Other nurseries along North Ridge Road, include Gilson Gardens, Losely Red Mill, Martins Nursery, Secors, Sunleaf Nursery, Roemers (now Madison Shore Growers) just to the north, former Hortons operations including the current-day Ridge Manor, and Girards to the east in Ashtabula County. Along Mentor Avenue to our west resided Donewell Nursery, Bosleys, Wayside Gardens and others.

Middle Ridge Road runs diagonally east/west from North Ridge in Perry. Not as noticeable as the other ridges, this one sits atop up to twenty feet of gravel and is home to Cottage Gardens, CM Brown, Means Nursery, Yoe Nursery, Bluestone Perennials, the former Turkenburg and Crawford Nurseries. Large fields along this ridge are operated by Loselys and the Petitti Group. This is a beautiful drive with tidy nurseries and farms.

South Ridge Road (Rt 84) defines the southern extent of the ancient lakes. Klyn Nurseries and LCN call this home atop a commanding elevation. Good soils extend a short ways to the south in some areas but eventually give way to heavy clay and the 90-foot-cliffs carved by the 100-mile Grand River, one of the cleanest flowing into Lake Erie.

Werner Nursery, later home of Gilson Gardens, was founded by a Polish Immigrant, Paul Werner, around 1920. He drowned years later, swimming in nearby Lake Erie after a hot day in the nursery. Immediately to the north of Gilson’s are Briar Rose Nursery (formerly Moretti’s) and Beardslee Nursery. Ted Gilson, Nicky Moretti and Charlie Beardslee were great friends for many years and shipped countless ground covers…pachysandra, ivy, euonymus coloratus…from their small contiguous farms. Another ground cover specialist was Logan Monroe at Kingwood Nursery on Burns Road, near Rt 20, in Madison.

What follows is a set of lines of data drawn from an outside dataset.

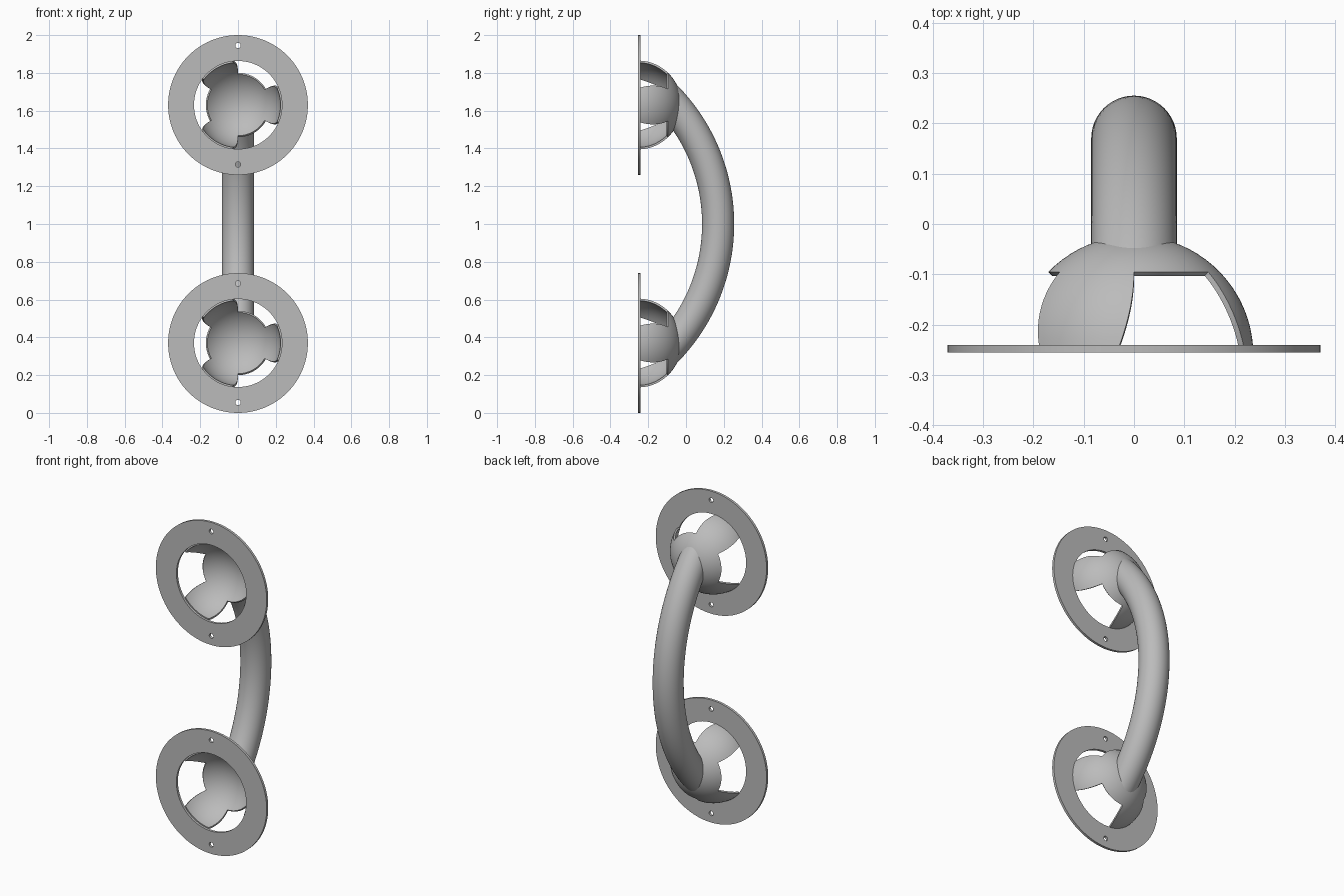
import bpy, bmesh
from math import sin, cos, pi, radians, sqrt, acos

if "Cube" in bpy.data.objects:
    bpy.data.objects.remove(bpy.data.objects["Cube"])

steel = bpy.data.materials.new("brushed grey")
steel.use_nodes = True
GREY = (0.5, 0.5, 0.5, 1)
steel.diffuse_color = GREY
steel.node_tree.nodes["Principled BSDF"].inputs["Base Color"].default_value = GREY

# Shared dimensions
MOUNTS = {"lower": 0.37, "upper": 1.63}
PLATE_BACK, PLATE_FRONT = -0.24, -0.255
DOME_Y, DOME_R, WALL = -0.26, 0.237, 0.011
CAP_Y = -0.095
BOW_R, BOW_Y, TUBE_R = 0.96, -0.79, 0.085


def finish(obj, angle=35):
    bpy.ops.object.select_all(action="DESELECT")
    obj.select_set(True)
    bpy.context.view_layer.objects.active = obj
    for mod in list(obj.modifiers):
        bpy.ops.object.modifier_apply(modifier=mod.name)
    obj.data.materials.clear()
    obj.data.materials.append(steel)
    bpy.ops.object.shade_smooth_by_angle(angle=radians(angle))


def mesh_object(name, bm):
    bmesh.ops.recalc_face_normals(bm, faces=bm.faces)
    mesh = bpy.data.meshes.new(name)
    bm.to_mesh(mesh)
    bm.free()
    obj = bpy.data.objects.new(name, mesh)
    bpy.context.collection.objects.link(obj)
    return obj


def cylinder(name, radius, z, depth, sides):
    bpy.ops.mesh.primitive_cylinder_add(
        vertices=sides, radius=radius, depth=depth, rotation=(pi / 2, 0, 0),
        location=(0, (PLATE_BACK + PLATE_FRONT) / 2, z))
    obj = bpy.context.object
    obj.name = name
    return obj


def subtract(obj, cutter):
    cutter.hide_render = True
    mod = obj.modifiers.new("cut", "BOOLEAN")
    mod.operation, mod.solver, mod.object = "DIFFERENCE", "EXACT", cutter
    bpy.context.view_layer.objects.active = obj
    bpy.ops.object.modifier_apply(modifier=mod.name)
    bpy.data.objects.remove(cutter)


def build_plate(label, z):
    # Flat ring with a large opening and two screw holes
    plate = cylinder(label + "_mounting_plate", 0.37, z, PLATE_BACK - PLATE_FRONT, 96)
    subtract(plate, cylinder("opening", 0.233, z, 0.1, 96))
    for side in (-1, 1):
        subtract(plate, cylinder("screw_hole", 0.014, z + side * 0.315, 0.1, 16))
    finish(plate)


def build_dome(label, z):
    # Round cap on three legs, leaving three windows between them
    bm = bmesh.new()
    cols, cap_rows, leg_rows = 72, 10, 12

    def point(polar, turn):
        r = DOME_R * sin(polar)
        return bm.verts.new((r * cos(turn), DOME_Y + DOME_R * cos(polar), z + r * sin(turn)))

    rim_polar = acos((CAP_Y - DOME_Y) / DOME_R)
    foot_polar = acos((PLATE_BACK - 0.001 - DOME_Y) / DOME_R)
    apex = point(0, 0)
    ring = None
    for i in range(1, cap_rows + 1):
        new = [point(rim_polar * i / cap_rows, 2 * pi * j / cols) for j in range(cols)]
        for j in range(cols):
            k = (j + 1) % cols
            bm.faces.new((ring[j], ring[k], new[k], new[j]) if ring else (apex, new[k], new[j]))
        ring = new

    half = cols // 12
    for leg in range(3):
        start = leg * cols // 3
        row = [ring[(start + j) % cols] for j in range(-half, half + 1)]
        for i in range(1, leg_rows + 1):
            t = i / leg_rows
            polar = rim_polar + (foot_polar - rim_polar) * t
            spread = radians(30 - 7 * t * t)
            new = [point(polar, leg * 2 * pi / 3 + spread * j / half)
                   for j in range(-half, half + 1)]
            for j in range(2 * half):
                bm.faces.new((row[j], row[j + 1], new[j + 1], new[j]))
            row = new

    dome = mesh_object(label + "_dome_bracket", bm)
    shell = dome.modifiers.new("wall", "SOLIDIFY")
    shell.thickness, shell.offset = WALL, -1
    finish(dome)


def build_handle():
    # Bowed round bar, trimmed where it meets each dome
    bm = bmesh.new()
    steps, sides, reach = 64, 48, radians(48)
    rings = []
    for i in range(steps + 1):
        a = -reach + 2 * reach * i / steps
        ring = []
        for j in range(sides):
            b = 2 * pi * j / sides
            r = BOW_R + TUBE_R * cos(b)
            ring.append(bm.verts.new((TUBE_R * sin(b), BOW_Y + r * cos(a), 1 + r * sin(a))))
        rings.append(ring)
    for lo, hi in zip(rings, rings[1:]):
        for j in range(sides):
            k = (j + 1) % sides
            bm.faces.new((lo[j], lo[k], hi[k], hi[j]))
    bm.faces.new(rings[0])
    bm.faces.new(rings[-1])
    bar = mesh_object("grab_handle", bm)
    for z in MOUNTS.values():
        bpy.ops.mesh.primitive_uv_sphere_add(
            segments=72, ring_count=48, radius=DOME_R - WALL / 2, location=(0, DOME_Y, z))
        subtract(bar, bpy.context.object)
    finish(bar)


for label, z in MOUNTS.items():
    build_plate(label, z)
    build_dome(label, z)
build_handle()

Local nurseryman for over 160 years have appreciated the ecologies, enterprises and personalities of Eastern Lake County…a special and remarkable place to live, work and grow old

Thanks for taking this little tour along our ridges, roads and legacies!

Mark Gilson
May 2016